Exercise prompt: From the records below, output exactly the lines running from the line containing "from math import radians, tau" through the line containing "rings.append([bm.verts.new(Matrix.Rotation(tau * i", and no others.

Rendered images with source text:
*** Begin section ***

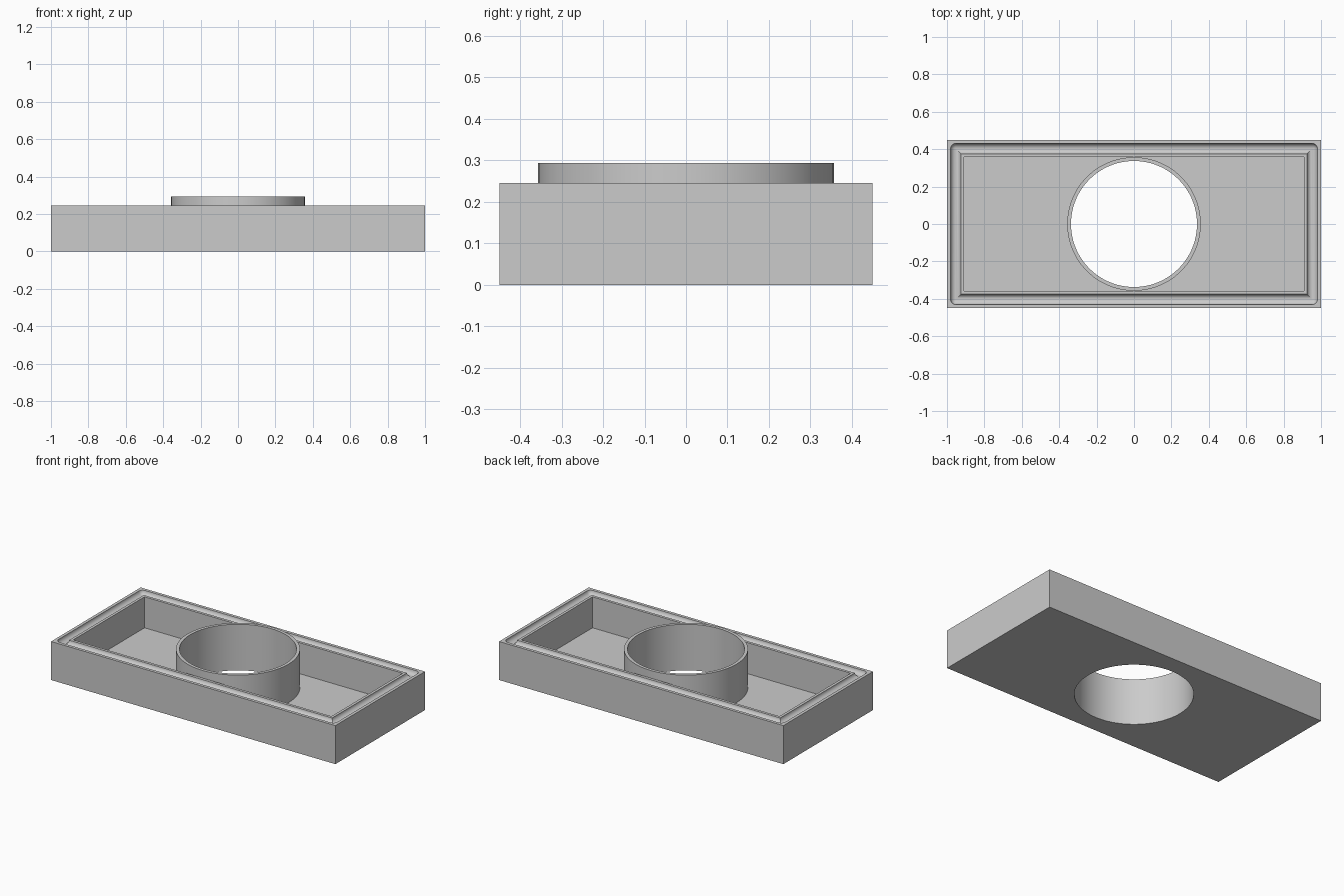
import bpy
import bmesh
from math import sin, cos, pi

cube = bpy.data.objects.get("Cube")
if cube:
    bpy.data.objects.remove(cube, do_unlink=True)

HALF_X, HALF_Y = 1.0, 0.45
TOP, FLOOR, COLLAR_TOP = 0.245, 0.048, 0.293
BORE, COLLAR = 0.337, 0.357
GROOVE = 0.0275          # groove radius
GROOVE_IN = 0.047        # groove centre line, measured in from the outer faces
WALL = 0.092             # full rim thickness
CORNER_STEPS, ROUND_STEPS, SEGMENTS = 6, 12, 96

bm = bmesh.new()


def rect_loop(inset, z, radius=0.0):
    """Ring of vertices on a rectangle whose corners may be rounded."""
    hx, hy = HALF_X - inset - radius, HALF_Y - inset - radius
    ring = []
    for i, (sx, sy) in enumerate(((1, 1), (-1, 1), (-1, -1), (1, -1))):
        for k in range(CORNER_STEPS + 1):
            a = (i + k / CORNER_STEPS) * pi / 2
            ring.append(bm.verts.new((sx * hx + radius * cos(a),
                                      sy * hy + radius * sin(a), z)))
    return ring


def circle_loop(radius, z):
    turns = [2 * pi * k / SEGMENTS for k in range(SEGMENTS)]
    return [bm.verts.new((radius * cos(a), radius * sin(a), z)) for a in turns]


def skin(loops):
    """Join successive rings with quads."""
    for a, b in zip(loops, loops[1:]):
        for i in range(len(a)):
            j = (i + 1) % len(a)
            bm.faces.new((a[i], a[j], b[j], b[i]))


# Outer faces, rim, round-bottomed groove and inner wall
rim = [rect_loop(0, 0), rect_loop(0, TOP)]
for k in range(ROUND_STEPS + 1):
    a = pi * k / ROUND_STEPS
    reach = GROOVE * cos(a)
    rim.append(rect_loop(GROOVE_IN - reach, TOP - GROOVE * sin(a), max(reach, 0)))
rim += [rect_loop(WALL, TOP), rect_loop(WALL, FLOOR)]
skin(rim)

# Collar standing on the floor, with the bore running right through
skin([circle_loop(BORE, 0), circle_loop(BORE, COLLAR_TOP),
      circle_loop(COLLAR, COLLAR_TOP), circle_loop(COLLAR, FLOOR)])
bmesh.ops.remove_doubles(bm, verts=bm.verts[:], dist=1e-5)

# Floor and underside, each filled around the circle
for z in (0, FLOOR):
    edges = [e for e in bm.edges if e.is_boundary
             and all(abs(v.co.z - z) < 1e-4 for v in e.verts)]
    bmesh.ops.triangle_fill(bm, edges=edges, use_beauty=True)
bmesh.ops.recalc_face_normals(bm, faces=bm.faces[:])

mesh = bpy.data.meshes.new("tray_with_collar")
bm.to_mesh(mesh)
bm.free()
tray = bpy.data.objects.new("tray_with_collar", mesh)
bpy.context.collection.objects.link(tray)

# Single grey material
grey = bpy.data.materials.new("light_grey")
grey.use_nodes = True
colour = (0.6, 0.6, 0.6, 1)
grey.diffuse_color = colour
for node in grey.node_tree.nodes:
    if node.type == 'BSDF_PRINCIPLED':
        node.inputs["Base Color"].default_value = colour
mesh.materials.append(grey)

# Smooth the curved surfaces, keep the edges crisp
bpy.ops.object.select_all(action='DESELECT')
tray.select_set(True)
bpy.context.view_layer.objects.active = tray
bpy.ops.object.shade_smooth_by_angle(angle=pi / 6)
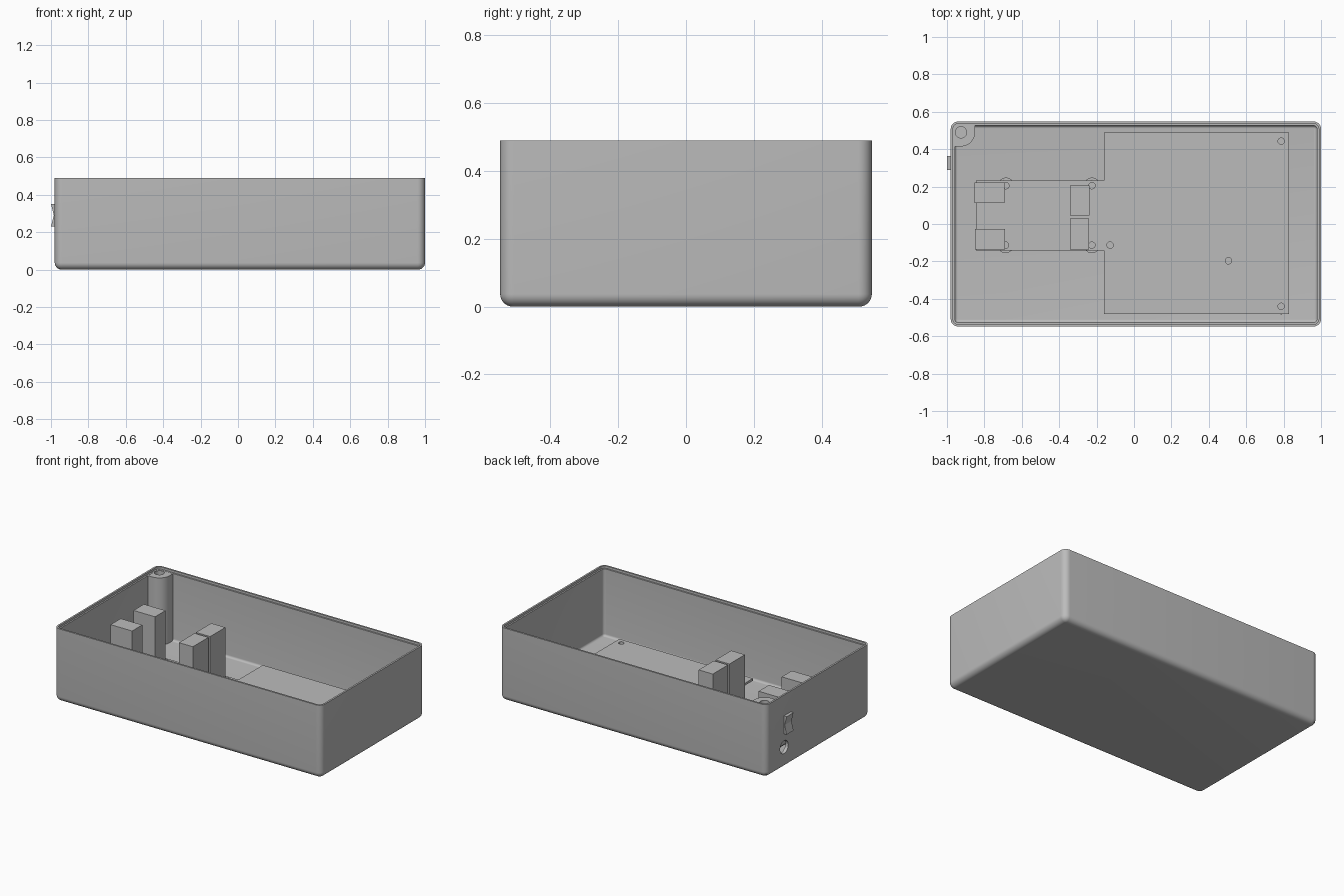
import bpy, bmesh, math

if "Cube" in bpy.data.objects:
    bpy.data.objects.remove(bpy.data.objects["Cube"])

grey = bpy.data.materials.new("plain_grey")
grey.diffuse_color = (0.5, 0.5, 0.5, 1)
grey.use_nodes = True
grey.node_tree.nodes["Principled BSDF"].inputs["Base Color"].default_value = grey.diffuse_color


def finish(name, bm, smooth=False):
    bmesh.ops.recalc_face_normals(bm, faces=bm.faces)
    me = bpy.data.meshes.new(name)
    bm.to_mesh(me)
    bm.free()
    ob = bpy.data.objects.new(name, me)
    bpy.context.collection.objects.link(ob)
    me.materials.append(grey)
    if smooth:
        bpy.ops.object.select_all(action='DESELECT')
        ob.select_set(True)
        bpy.context.view_layer.objects.active = ob
        bpy.ops.object.shade_smooth_by_angle(angle=math.radians(35))
    return ob


def prism(name, pts, offset, smooth=False):
    """Extrude a closed outline of 3D points along an offset."""
    bm = bmesh.new()
    f = bm.faces.new([bm.verts.new(p) for p in pts])
    g = bmesh.ops.extrude_face_region(bm, geom=[f])
    bmesh.ops.translate(bm, vec=offset, verts=[v for v in g["geom"] if isinstance(v, bmesh.types.BMVert)])
    return finish(name, bm, smooth)


def block(name, x0, x1, y0, y1, z0, z1):
    return prism(name, [(x0, y0, z0), (x1, y0, z0), (x1, y1, z0), (x0, y1, z0)], (0, 0, z1 - z0))


def cylinder(name, x, y, r, z0, z1):
    pts = [(x + r * math.cos(a * math.tau / 32), y + r * math.sin(a * math.tau / 32), z0) for a in range(32)]
    return prism(name, pts, (0, 0, z1 - z0), True)


def cut(ob, cutter):
    m = ob.modifiers.new("hole", 'BOOLEAN')
    m.operation = 'DIFFERENCE'
    m.solver = 'EXACT'
    m.object = cutter
    cutter.hide_render = True
    cutter.hide_set(True)


# Case: rounded rectangle rings lofted up the outside and down the inside
X0, X1, Y, H, R, T = -0.98, 1.0, 0.548, 0.49, 0.04, 0.022
FLOOR, LEDGE = 0.025, 0.475


def ring(bm, inset, z):
    r = max(R - inset, 0.003)
    out = []
    for k, (cx, cy) in enumerate([(X1 - inset - r, Y - inset - r), (X0 + inset + r, Y - inset - r),
                                  (X0 + inset + r, -Y + inset + r), (X1 - inset - r, -Y + inset + r)]):
        for i in range(9):
            a = (k + i / 8) * math.pi / 2
            out.append(bm.verts.new((cx + r * math.cos(a), cy + r * math.sin(a), z)))
    return out


levels = []
for i in range(9):                       # outer bottom rounding
    a = i / 8 * math.pi / 2
    levels.append((0.037 * (1 - math.sin(a)), 0.037 * (1 - math.cos(a))))
levels += [(0, H), (0.012, H), (0.012, LEDGE), (T, LEDGE)]   # rim with stepped ledge
for i in range(7):                       # inner floor rounding
    a = i / 6 * math.pi / 2
    levels.append((T + 0.015 * (1 - math.cos(a)), FLOOR + 0.015 * (1 - math.sin(a))))
bm = bmesh.new()
rings = [ring(bm, *lv) for lv in levels]
for a, b in zip(rings, rings[1:]):
    for i in range(len(a)):
        j = (i + 1) % len(a)
        bm.faces.new((a[i], a[j], b[j], b[i]))
bm.faces.new(rings[0])
bm.faces.new(rings[-1])
case = finish("case", bm, True)

# Round socket opening in the left wall
socket = [(-1.05, 0.36 + 0.043 * math.cos(a * math.tau / 32), 0.14 + 0.043 * math.sin(a * math.tau / 32))
          for a in range(32)]
cut(case, prism("socket_cutter", socket, (0.12, 0, 0)))

# Rocker switch on the left wall
prism("rocker_switch", [(-1.0, 0.29, 0.35), (-0.985, 0.29, 0.29), (-1.0, 0.29, 0.23),
                        (-0.962, 0.29, 0.23), (-0.962, 0.29, 0.35)], (0, 0.073, 0))

# Corner screw post
px, py, pr = -0.925, 0.49, 0.075
arc = [(px + pr * math.cos(a), py + pr * math.sin(a), 0.015)
       for a in [-math.pi / 2 * i / 12 for i in range(13)]]
outline = [(px + pr, 0.535, 0.015)] + arc + [(-0.967, py - pr, 0.015), (-0.967, 0.535, 0.015)]
post = prism("screw_post", outline, (0, 0, LEDGE - 0.016), True)
cut(post, cylinder("post_hole_cutter", px, py, 0.03, 0.3, 0.6))

# Circuit board: wide section joined to a narrow section
Z0, Z1 = 0.045, 0.06
board = prism("circuit_board", [(x, y, Z0) for x, y in [
    (-0.845, -0.142), (-0.16, -0.142), (-0.16, -0.48), (0.83, -0.48), (0.83, 0.49),
    (-0.16, 0.49), (-0.16, 0.233), (-0.845, 0.233)]], (0, 0, Z1 - Z0))

# Standoffs and screw holes
for i, (x, y) in enumerate([(-0.685, 0.205), (-0.225, 0.205), (-0.687, -0.113), (-0.225, -0.113),
                            (-0.128, -0.113), (0.505, -0.197), (0.787, 0.443), (0.787, -0.44)]):
    hole = cylinder("screw_hole_cutter_%d" % i, x, y, 0.017, 0.03, 0.1)
    standoff = cylinder("standoff_%d" % i, x, y, 0.043, 0.02, Z0)
    cut(board, hole)
    cut(standoff, hole)

# Tall component blocks on the narrow section
for name, x0, x1, y0, y1, top in [
        ("end_block_back", -0.853, -0.693, 0.112, 0.222, 0.385),
        ("end_block_front", -0.85, -0.69, -0.135, -0.028, 0.385),
        ("inner_block_back", -0.343, -0.238, 0.045, 0.206, 0.40),
        ("inner_block_front", -0.343, -0.24, -0.135, 0.03, 0.40)]:
    block(name, x0, x1, y0, y1, Z1 - 0.005, top)
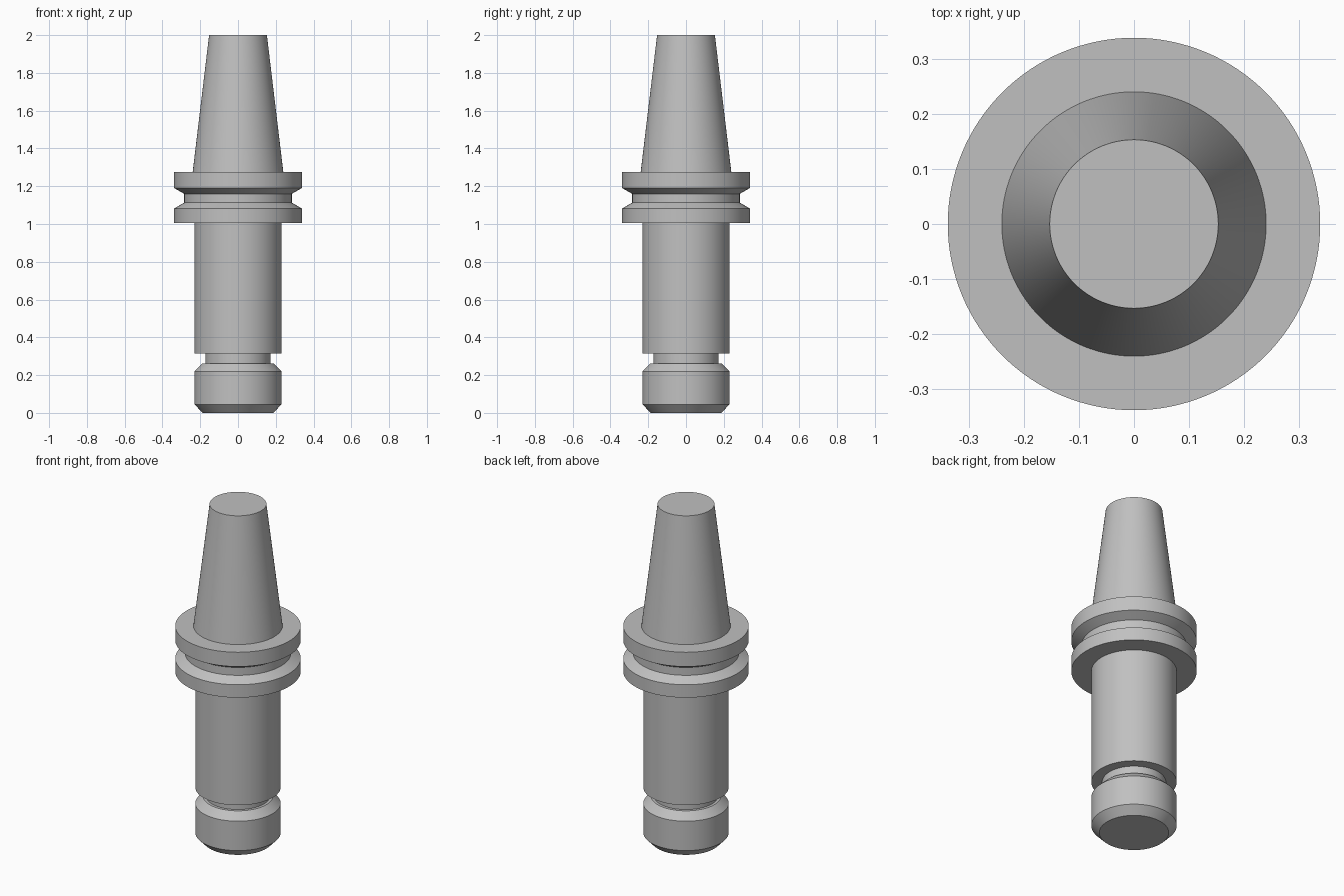
import bpy
import bmesh
from math import radians, tau
from mathutils import Matrix, Vector

cube = bpy.data.objects.get("Cube")
if cube:
    bpy.data.objects.remove(cube, do_unlink=True)

STEPS = 128

steel = bpy.data.materials.new("grey_steel")
steel.use_nodes = True
colour = (0.53, 0.53, 0.53, 1)
steel.diffuse_color = colour
steel.node_tree.nodes["Principled BSDF"].inputs["Base Color"].default_value = colour


def turned_part(name, profile):
    """Turn a (radius, height) outline about the z axis into a closed solid."""
    bm = bmesh.new()
    rings = []
    for r, z in profile:
        rings.append([bm.verts.new(Matrix.Rotation(tau * i / STEPS, 3, "Z") @ Vector((r, 0, z)))
                      for i in range(STEPS)])
    for low, high in zip(rings, rings[1:]):
        for i in range(STEPS):
            j = (i + 1) % STEPS
            bm.faces.new((low[i], low[j], high[j], high[i]))
    bm.faces.new(reversed(rings[0]))
    bm.faces.new(rings[-1])
    mesh = bpy.data.meshes.new(name)
    bm.to_mesh(mesh)
    bm.free()
    mesh.materials.append(steel)
    obj = bpy.data.objects.new(name, mesh)
    bpy.context.collection.objects.link(obj)
    bpy.ops.object.select_all(action="DESELECT")
    obj.select_set(True)
    bpy.context.view_layer.objects.active = obj
    bpy.ops.object.shade_smooth_by_angle(angle=radians(25))
    return obj


# Clamping nut with chamfered rims
turned_part("clamping_nut", [(0.187, 0), (0.23, 0.045), (0.23, 0.22), (0.188, 0.262)])

# Narrow neck between nut and body
turned_part("neck", [(0.172, 0.262), (0.172, 0.315)])

# Long cylindrical body
turned_part("body", [(0.23, 0.315), (0.23, 1.005)])

# Flange with a V-shaped gripping groove
turned_part("grooved_flange", [(0.338, 1.005), (0.338, 1.082), (0.285, 1.113),
                               (0.285, 1.16), (0.338, 1.19), (0.338, 1.275)])

# Tapered shank
turned_part("tapered_shank", [(0.24, 1.275), (0.153, 2)])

*** End section ***

Exercise output:
from math import radians, tau
from mathutils import Matrix, Vector

cube = bpy.data.objects.get("Cube")
if cube:
    bpy.data.objects.remove(cube, do_unlink=True)

STEPS = 128

steel = bpy.data.materials.new("grey_steel")
steel.use_nodes = True
colour = (0.53, 0.53, 0.53, 1)
steel.diffuse_color = colour
steel.node_tree.nodes["Principled BSDF"].inputs["Base Color"].default_value = colour


def turned_part(name, profile):
    """Turn a (radius, height) outline about the z axis into a closed solid."""
    bm = bmesh.new()
    rings = []
    for r, z in profile:
        rings.append([bm.verts.new(Matrix.Rotation(tau * i / STEPS, 3, "Z") @ Vector((r, 0, z)))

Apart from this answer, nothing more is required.